Along the way we’ve gleaned a few tricks and tips. Season or marinade a day ahead, longer for larger roasts. Allow the meat to come to room temperature before going in the oven, which encourages even cooking. Begin roasting at a high temperature — 450 degrees is a good starting point — to brown the meat, then lower the heat so everything cooks more or less evenly. It’s done when the thermometer tells you it’s done, and once the internal temperature hits 120-125 degrees for a smaller (3-ish pound) roast, pull for medium-rare or check frequently because temps start to shoot up faster than you’d think. Then let the meat rest for fifteen minutes or more before carving.
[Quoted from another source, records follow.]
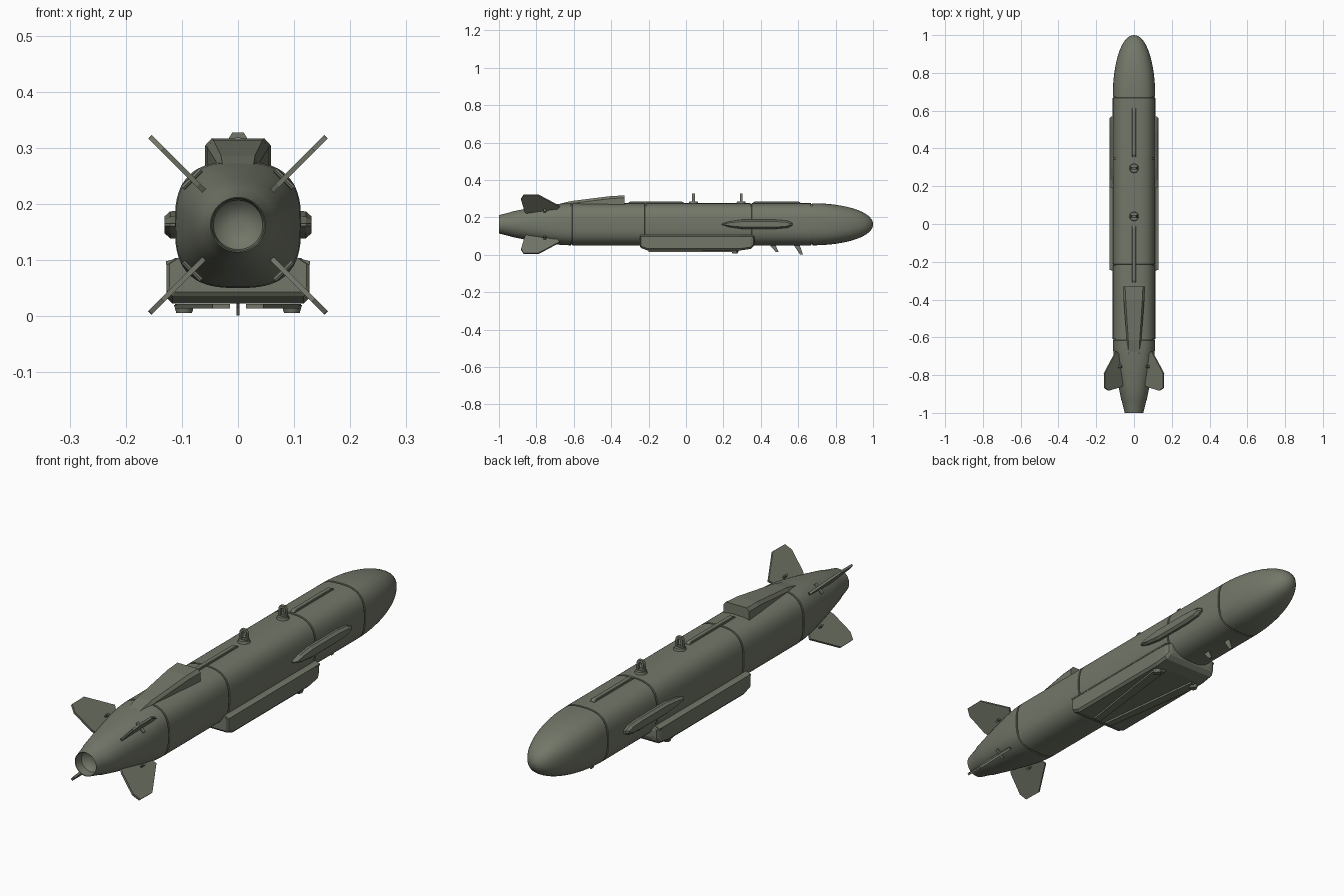
import bpy, bmesh, math
from mathutils import Matrix, Vector

if "Cube" in bpy.data.objects:
    bpy.data.objects.remove(bpy.data.objects["Cube"])

CZ = 0.163          # height of the body axis
R = 0.1125          # body half width

paint = bpy.data.materials.new("olive_grey")
paint.diffuse_color = (0.17, 0.185, 0.14, 1)
paint.use_nodes = True
paint.node_tree.nodes["Principled BSDF"].inputs["Base Color"].default_value = paint.diffuse_color


def finish(name, bm, smooth=None):
    bmesh.ops.recalc_face_normals(bm, faces=bm.faces)
    me = bpy.data.meshes.new(name)
    bm.to_mesh(me)
    bm.free()
    me.materials.append(paint)
    ob = bpy.data.objects.new(name, me)
    bpy.context.collection.objects.link(ob)
    if smooth:
        bpy.ops.object.select_all(action='DESELECT')
        ob.select_set(True)
        bpy.context.view_layer.objects.active = ob
        bpy.ops.object.shade_smooth_by_angle(angle=math.radians(smooth))
    return ob


def loft(name, rings, smooth=None):
    """Skin equal-length rings of points and cap both ends."""
    bm = bmesh.new()
    vs = [[bm.verts.new(p) for p in ring] for ring in rings]
    n = len(vs[0])
    for a, b in zip(vs, vs[1:]):
        for i in range(n):
            j = (i + 1) % n
            bm.faces.new((a[i], a[j], b[j], b[i]))
    bm.faces.new(vs[0])
    bm.faces.new(vs[-1])
    return finish(name, bm, smooth)


def prism(name, pts, depth, matrix, smooth=None):
    """Extrude a 2D outline symmetrically along local z, then place it."""
    rings = [[matrix @ Vector((x, y, s * depth / 2)) for x, y in pts] for s in (-1, 1)]
    return loft(name, rings, smooth)


def oval(y, r, n, steps=64):
    """Rounded-square cross-section."""
    ring = []
    for i in range(steps):
        a = 2 * math.pi * i / steps
        c, s = math.cos(a), math.sin(a)
        ring.append((r * math.copysign(abs(c) ** (2 / n), c), y,
                     CZ + r * math.copysign(abs(s) ** (2 / n), s)))
    return ring


# Body: recessed nozzle, tail cone, tube with seam grooves, rounded nose
st = [(-0.945, 0.012, 2), (-0.95, 0.03, 2), (-0.965, 0.044, 2), (-0.998, 0.047, 2),
      (-1.0, 0.049, 2), (-0.94, 0.064, 2), (-0.93, 0.068, 2.05), (-0.86, 0.082, 2.2),
      (-0.78, 0.096, 2.4), (-0.71, 0.106, 2.6), (-0.66, 0.111, 2.7)]
for y in (-0.612, -0.217, 0.348, 0.672):
    st += [(y - 0.004, R, 2.8), (y - 0.003, R - 0.004, 2.8),
           (y + 0.003, R - 0.004, 2.8), (y + 0.004, R, 2.8)]
for i in range(1, 17):
    t = math.radians(89 * i / 16)
    st.append((0.676 + 0.324 * math.sin(t), R * math.cos(t) ** 0.95, 2.8 - 0.8 * i / 16))
loft("body", [oval(*s) for s in st], 35)

# Tail fins with a small root pin, on the four diagonals
fin = [(-0.84, 0.06), (-0.863, 0.10), (-0.882, 0.19), (-0.868, 0.221),
       (-0.79, 0.222), (-0.675, 0.135), (-0.71, 0.08)]
for k in range(4):
    a = math.radians(45 + 90 * k)
    out = Vector((math.cos(a), 0, math.sin(a)))
    side = Vector((-math.sin(a), 0, math.cos(a)))
    m = Matrix((Vector((0, 1, 0)), out, side)).transposed().to_4x4()
    m.translation = (0, 0, CZ)
    prism("tail_fin", fin, 0.009, m)
    pin = [(-0.755 + 0.008 * math.cos(t * math.pi / 4), 0.116 + 0.005 * math.sin(t * math.pi / 4))
           for t in range(8)]
    prism("fin_pin", pin, 0.046, m)

# Rear dorsal fairing, tapering towards the tail
def hood(y, w, top):
    return [(-w, y, 0.235), (-w, y, top - 0.013), (-w * 0.8, y, top),
            (w * 0.8, y, top), (w, y, top - 0.013), (w, y, 0.235)]
loft("dorsal_fairing", [hood(-0.33, 0.059, 0.317), hood(-0.40, 0.055, 0.314),
                        hood(-0.615, 0.038, 0.287), hood(-0.72, 0.033, 0.262)])

# Raised strips along the spine
for y0, y1 in ((-0.31, -0.01), (0.355, 0.615)):
    loft("spine_strip", [[(-0.010, y, 0.26), (-0.010, y, z - 0.002), (-0.008, y, z),
                          (0.008, y, z), (0.010, y, z - 0.002), (0.010, y, 0.26)]
                         for y, z in ((y0, 0.277), (y0 + 0.012, 0.284),
                                      (y1 - 0.012, 0.284), (y1, 0.277))])

# Suspension lugs: round base and an upright eye
for y in (0.04, 0.295):
    bm = bmesh.new()
    bmesh.ops.create_cone(bm, cap_ends=True, segments=24, radius1=0.026, radius2=0.022,
                          depth=0.016, matrix=Matrix.Translation((0, y, 0.277)))
    finish("lug_base", bm, 35)
    outer = [(-0.019, 0.28), (-0.016, 0.318), (-0.010, 0.328), (0.010, 0.328),
             (0.016, 0.318), (0.019, 0.28)]
    inner = [(-0.009, 0.288), (-0.008, 0.312), (-0.004, 0.318), (0.004, 0.318),
             (0.008, 0.312), (0.009, 0.288)]
    bm = bmesh.new()
    loops = [[bm.verts.new((x, y + d, z)) for x, z in pts]
             for pts, d in ((outer, -0.007), (outer, 0.007), (inner, 0.007), (inner, -0.007))]
    for a, b in zip(loops, loops[1:] + loops[:1]):
        for i in range(6):
            j = (i + 1) % 6
            bm.faces.new((a[i], a[j], b[j], b[i]))
    finish("lug_eye", bm)

# Wing box under the belly
def box_ring(y, w, bottom, top):
    return [(-w + 0.015, y, top + 0.006), (-w, y, top - 0.004), (-w, y, bottom + 0.010),
            (-w + 0.010, y, bottom), (w - 0.010, y, bottom), (w, y, bottom + 0.010),
            (w, y, top - 0.004), (w - 0.015, y, top + 0.006)]
loft("wing_box", [box_ring(-0.245, 0.122, 0.043, 0.097), box_ring(-0.24, 0.127, 0.036, 0.098),
                  box_ring(-0.205, 0.127, 0.023, 0.098), box_ring(0.29, 0.127, 0.023, 0.098),
                  box_ring(0.345, 0.125, 0.031, 0.098), box_ring(0.362, 0.118, 0.046, 0.097),
                  box_ring(0.367, 0.105, 0.060, 0.094)])

for s in (-1, 1):
    # Thin rail along the upper edge of the wing box
    loft("box_rail", [[(s * 0.10, y, 0.092), (s * 0.1285, y, 0.092),
                       (s * 0.1285, y, 0.098), (s * 0.10, y, 0.106)] for y in (-0.243, 0.355)])
    # Folded wing and its pivot
    wing = [(s * 0.112, 0.27), (s * 0.07, 0.28), (s * 0.014, -0.2), (s * 0.045, -0.2)]
    prism("folded_wing", wing, 0.008, Matrix.Translation((0, 0, 0.018)))
    bm = bmesh.new()
    bmesh.ops.create_cone(bm, cap_ends=True, segments=24, radius1=0.014, radius2=0.018,
                          depth=0.014, matrix=Matrix.Translation((s * 0.096, 0.262, 0.013)))
    finish("wing_pivot", bm, 35)
    # Long pointed side blister
    def blister(x, f, h):
        half = [(-0.19, 0.002), (-0.15, 0.6 * h), (-0.08, h), (0.10, h), (0.165, 0.75 * h), (0.19, 0.25 * h)]
        pts = half + [(y, -z) for y, z in reversed(half)]
        return [(s * x, 0.38 + y * f, CZ + z) for y, z in pts]
    loft("side_blister", [blister(0.105, 1, 0.025), blister(0.121, 1, 0.024),
                          blister(0.131, 0.93, 0.015)])

# Swept blade antennas under the nose
for y, z in ((0.445, 0.015), (0.575, 0.001)):
    blade = [(y - 0.005, 0.06), (y + 0.035, z), (y + 0.05, z), (y + 0.03, 0.06)]
    m = Matrix(((0, 0, 1), (1, 0, 0), (0, 1, 0))).to_4x4()
    prism("blade_antenna", blade, 0.005, m)
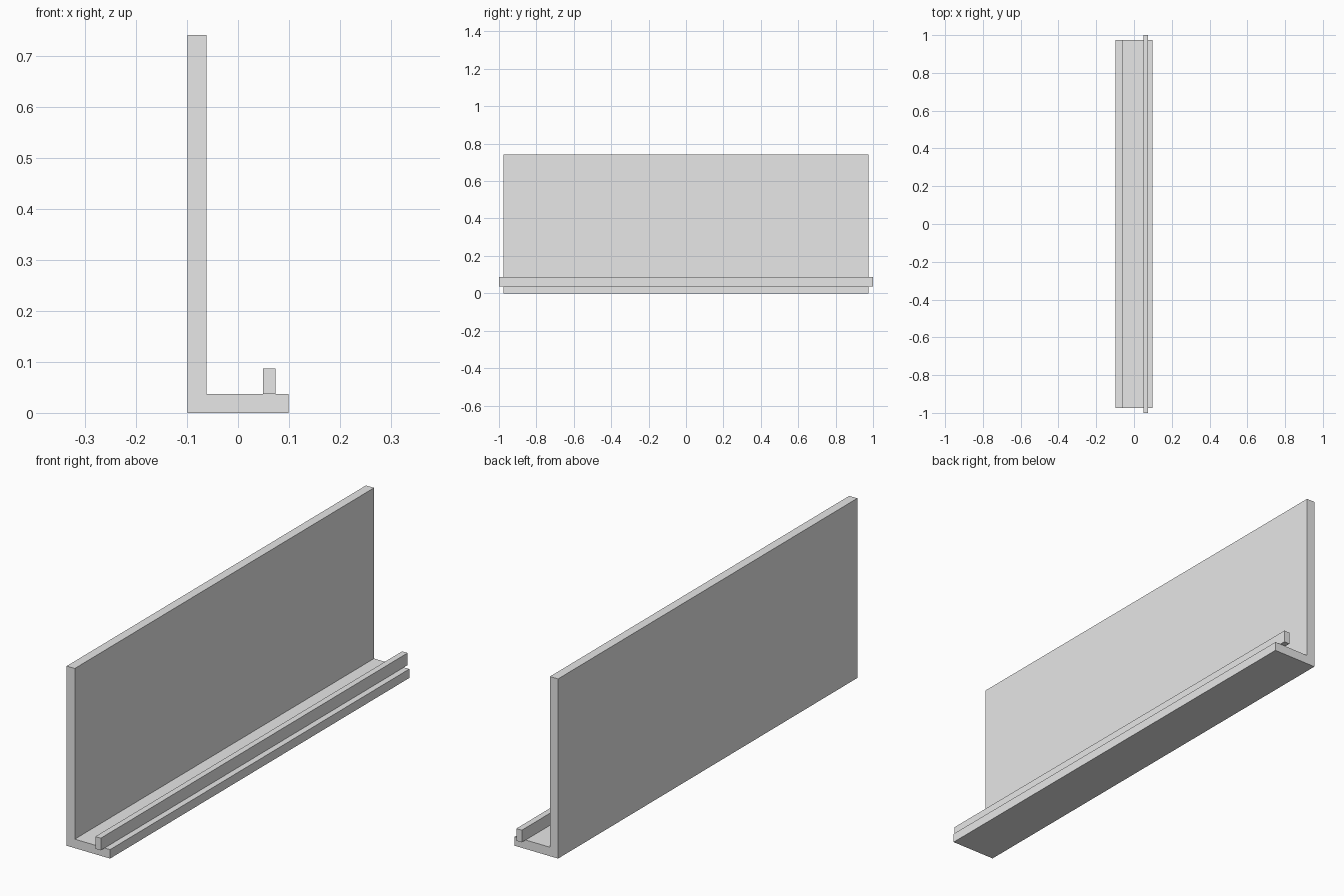
import bpy
import bmesh

cube = bpy.data.objects.get("Cube")
if cube:
    bpy.data.objects.remove(cube, do_unlink=True)

grey = bpy.data.materials.new("light_grey")
grey.use_nodes = True
colour = (0.8, 0.8, 0.8, 1)
grey.diffuse_color = colour
grey.node_tree.nodes["Principled BSDF"].inputs["Base Color"].default_value = colour


def extrude_profile(name, profile, half_length):
    """Sweep an (x, z) outline along y, centred on y = 0."""
    bm = bmesh.new()
    face = bm.faces.new([bm.verts.new((x, -half_length, z)) for x, z in profile])
    swept = bmesh.ops.extrude_face_region(bm, geom=[face])
    verts = [v for v in swept["geom"] if isinstance(v, bmesh.types.BMVert)]
    bmesh.ops.translate(bm, verts=verts, vec=(0, 2 * half_length, 0))
    bmesh.ops.recalc_face_normals(bm, faces=bm.faces)
    mesh = bpy.data.meshes.new(name)
    bm.to_mesh(mesh)
    bm.free()
    mesh.materials.append(grey)
    obj = bpy.data.objects.new(name, mesh)
    bpy.context.collection.objects.link(obj)
    return obj


half_width, height, thick = 0.099, 0.741, 0.037
inner = -half_width + thick

# L-shaped body: upright back panel and base ledge in one piece
extrude_profile("angle_panel", [
    (-half_width, 0), (half_width, 0), (half_width, thick),
    (inner, thick), (inner, height), (-half_width, height),
], 0.975)

# Slightly longer retaining rail on the ledge
left, right, top = 0.049, 0.074, 0.087
extrude_profile("retaining_rail", [
    (left, thick), (right, thick), (right, top), (left, top),
], 1.0)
And of course, use your pan drippings. Just do it! Ours went towards a capery gravy for one holiday dinner; we’ll definitely do that one again. Horseradish sauce is a nice alternative, particularly when you’ve got roots in the garden.
Happy eating in 2011!
Recipe: Perfect Beef Sirloin Tip Roast
Beef sirloin tip roast, 3 lbs / sea salt & pepper / 1 clove garlic, minced / 2 tsps fresh thyme, minced / 2 tsps fresh rosemary, minced / 1 tsp balsalmic vinegar
Gravy: 1 tbls butter / 2 tsps flour / ½ cup beef stock / 1 tsp dijon mustard / 2 tsps capers, minced
The day before, rub roast generously with salt and pepper, garlic, thyme, and rosemary. Wrap in plastic and refrigerate. Two hours before roasting, remove from refrigerator and allow meat to come to room temperature.
Heat oven to 450 degrees. Unwrap meat and gently rub in vinegar. When oven is ready, place meat on a roasting pan in the middle of oven, fat bib up. After 15 minutes, turn heat down to 350 degrees. Roast about 25 minutes more, then begin checking internal temperature in the deepest part of the meat. Remove from oven when internal temperature hits 120 degrees for a medium-rare roast. Allow to rest at room temperature for 15 minutes or so. Tent with foil if meat is to rest for longer.
Meanwhile, pour pan juices into a small saucepan over medium heat. Melt butter with juices, then whisk in flour. Add stock, continuing to whisk. When reduced to desired thickness, add mustard and capers. Taste and add salt if needed. Feeds 4-6 heartily.